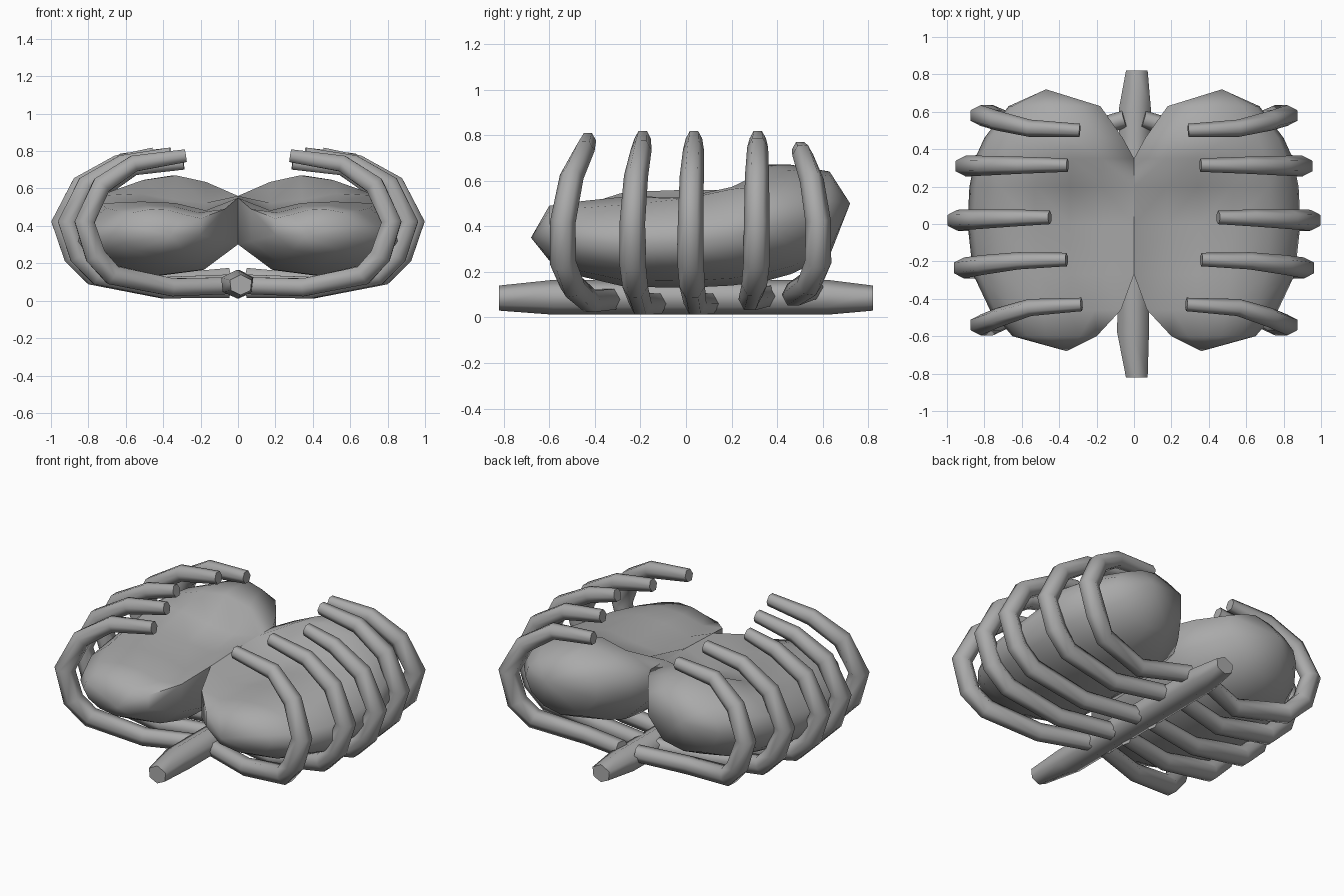
import bpy, bmesh, math
from mathutils import Vector

cube = bpy.data.objects.get("Cube")
if cube:
    bpy.data.objects.remove(cube, do_unlink=True)

# One plain grey for everything
grey = bpy.data.materials.new("plain_grey")
grey.use_nodes = True
grey.diffuse_color = (0.4, 0.4, 0.4, 1)
grey.node_tree.nodes["Principled BSDF"].inputs["Base Color"].default_value = (0.4, 0.4, 0.4, 1)


def loft(name, rings, smooth_angle, start=None, end=None):
    """Skin a list of closed rings; close each end with a point or a flat cap."""
    bm = bmesh.new()
    loops = [[bm.verts.new(p) for p in ring] for ring in rings]
    n = len(loops[0])
    for a, b in zip(loops, loops[1:]):
        for i in range(n):
            j = (i + 1) % n
            bm.faces.new((a[i], a[j], b[j], b[i]))
    for loop, tip in ((loops[0], start), (loops[-1], end)):
        if tip:
            apex = bm.verts.new(tip)
            for i in range(n):
                bm.faces.new((loop[i], loop[(i + 1) % n], apex))
        else:
            bm.faces.new(loop)
    bmesh.ops.recalc_face_normals(bm, faces=bm.faces)
    mesh = bpy.data.meshes.new(name)
    bm.to_mesh(mesh)
    bm.free()
    mesh.materials.append(grey)
    obj = bpy.data.objects.new(name, mesh)
    bpy.context.collection.objects.link(obj)
    bpy.ops.object.select_all(action='DESELECT')
    obj.select_set(True)
    bpy.context.view_layer.objects.active = obj
    bpy.ops.object.shade_smooth_by_angle(angle=math.radians(smooth_angle))
    return obj


def tube(name, path, radii, sides=6):
    """Mitred tube along a path of points."""
    path = [Vector(p) for p in path]
    rings = []
    for i, p in enumerate(path):
        before = (p - path[i - 1]).normalized() if i else None
        after = (path[i + 1] - p).normalized() if i < len(path) - 1 else None
        tangent = ((before or after) + (after or before)).normalized()
        side = Vector((0, 1, 0))
        side = (side - tangent * side.dot(tangent)).normalized()
        up = tangent.cross(side)
        ring = []
        for k in range(sides):
            a = math.tau * k / sides
            ring.append(p + radii[i] * (side * math.cos(a) + up * math.sin(a) * 1.1))
        rings.append(ring)
    return loft(name, rings, 65)


# Spine: tapered six-sided bar with a slight shift at the tips
spine_rings = []
for x, y, half, low, high in ((0.015, -0.82, 0.058, 0.03, 0.14), (-0.005, -0.58, 0.085, 0.012, 0.165),
                              (0.005, 0.62, 0.085, 0.012, 0.165), (0.015, 0.82, 0.058, 0.03, 0.14)):
    mid, h = (low + high) / 2, (high - low) / 2
    spine_rings.append([(x + half * s, y, mid + h * t) for s, t in
                        ((0, 1), (-1, 0.45), (-0.9, -0.55), (0, -1), (0.9, -0.55), (1, 0.45))])
loft("spine", spine_rings, 75)

# Rib arc: x as a share of the reach, and z
ARC = ((0.43, 0.06), (0.82, 0.135), (0.93, 0.24), (1.0, 0.42), (0.89, 0.62), (0.68, 0.735))
RADII = (0.047, 0.05, 0.056, 0.058, 0.056, 0.053, 0.046, 0.036)
# reach, tip x, tip z, lift at the spine, y at: spine, underside, side, tip
RIBS = ((0.82, 0.28, 0.775, 0.02, -0.33, -0.42, -0.54, -0.43),
        (0.91, 0.36, 0.785, 0.0, -0.13, -0.20, -0.235, -0.19),
        (0.945, 0.45, 0.785, 0.0, 0.10, 0.04, 0.02, 0.035),
        (0.90, 0.355, 0.785, 0.035, 0.35, 0.28, 0.31, 0.315),
        (0.82, 0.29, 0.735, 0.07, 0.56, 0.47, 0.58, 0.50))

# Lung top profiles from the seam outwards: domed front, dished middle, peaked rear
FRONT, DISH, REAR = (0.88, 0.98, 1.0, 0.91), (0.84, 0.88, 0.95, 0.93), (0.93, 1.0, 0.95, 0.82)
# y, inner x, outer x, bottom z, top z, seam z, top profile
STATIONS = ((-0.60, 0.20, 0.65, 0.25, 0.49, 0.44, FRONT), (-0.46, 0.07, 0.77, 0.18, 0.51, 0.49, FRONT),
            (-0.27, 0.0, 0.86, 0.135, 0.53, 0.55, FRONT), (0.0, 0.0, 0.89, 0.13, 0.55, 0.56, DISH),
            (0.2, 0.0, 0.88, 0.14, 0.595, 0.56, DISH), (0.35, 0.0, 0.85, 0.16, 0.67, 0.56, REAR),
            (0.46, 0.06, 0.80, 0.19, 0.67, 0.57, REAR), (0.63, 0.18, 0.67, 0.27, 0.64, 0.57, REAR))
# Across the top, then down and under the outside, as shares of width and height
TOP_SHARES = (0.2, 0.39, 0.6, 0.82)
UNDERSIDE = ((0.96, 0.66), (1.0, 0.46), (0.92, 0.24), (0.75, 0.07), (0.5, 0.0), (0.21, 0.08))

for sign, label in ((1, "left"), (-1, "right")):
    for number, (reach, tip_x, tip_z, lift, y0, y1, y2, y3) in enumerate(RIBS, 1):
        ys = (y1, y1 + 0.65 * (y2 - y1), y2, y2, y2 + 0.35 * (y3 - y2), y3 - 0.15 * (y3 - y2))
        path = [(0.05, y0, 0.06 + lift)]
        for (share, z), y in zip(ARC, ys):
            rise = lift * max(0, 1 - share)
            drop = (tip_z - 0.785) * max(0, z - 0.42) / 0.36
            path.append((share * reach, y, z + rise + drop))
        path.append((tip_x, y3, tip_z))
        tube(f"{label}_rib_{number}", [(sign * x, y, z) for x, y, z in path], RADII)

    rings = []
    for y, inner, outer, low, high, seam, top in STATIONS:
        ring = [(inner, y, low + 0.42 * (high - low)), (inner, y, seam)]
        section = (*zip(TOP_SHARES, top), *UNDERSIDE)
        ring += [(inner + u * (outer - inner), y, low + v * (high - low)) for u, v in section]
        rings.append([(sign * px, py, pz) for px, py, pz in ring])
    loft(f"{label}_lung", rings, 70, (sign * 0.36, -0.68, 0.35), (sign * 0.47, 0.72, 0.50))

- What you are asked to do
Retype exactly the lines of the data above that fall between the line with "side = (side" and the line with "for x, y, half, low, high", inclusive, and add nothing.

- Problem solution
        side = (side - tangent * side.dot(tangent)).normalized()
        up = tangent.cross(side)
        ring = []
        for k in range(sides):
            a = math.tau * k / sides
            ring.append(p + radii[i] * (side * math.cos(a) + up * math.sin(a) * 1.1))
        rings.append(ring)
    return loft(name, rings, 65)


# Spine: tapered six-sided bar with a slight shift at the tips
spine_rings = []
for x, y, half, low, high in ((0.015, -0.82, 0.058, 0.03, 0.14), (-0.005, -0.58, 0.085, 0.012, 0.165),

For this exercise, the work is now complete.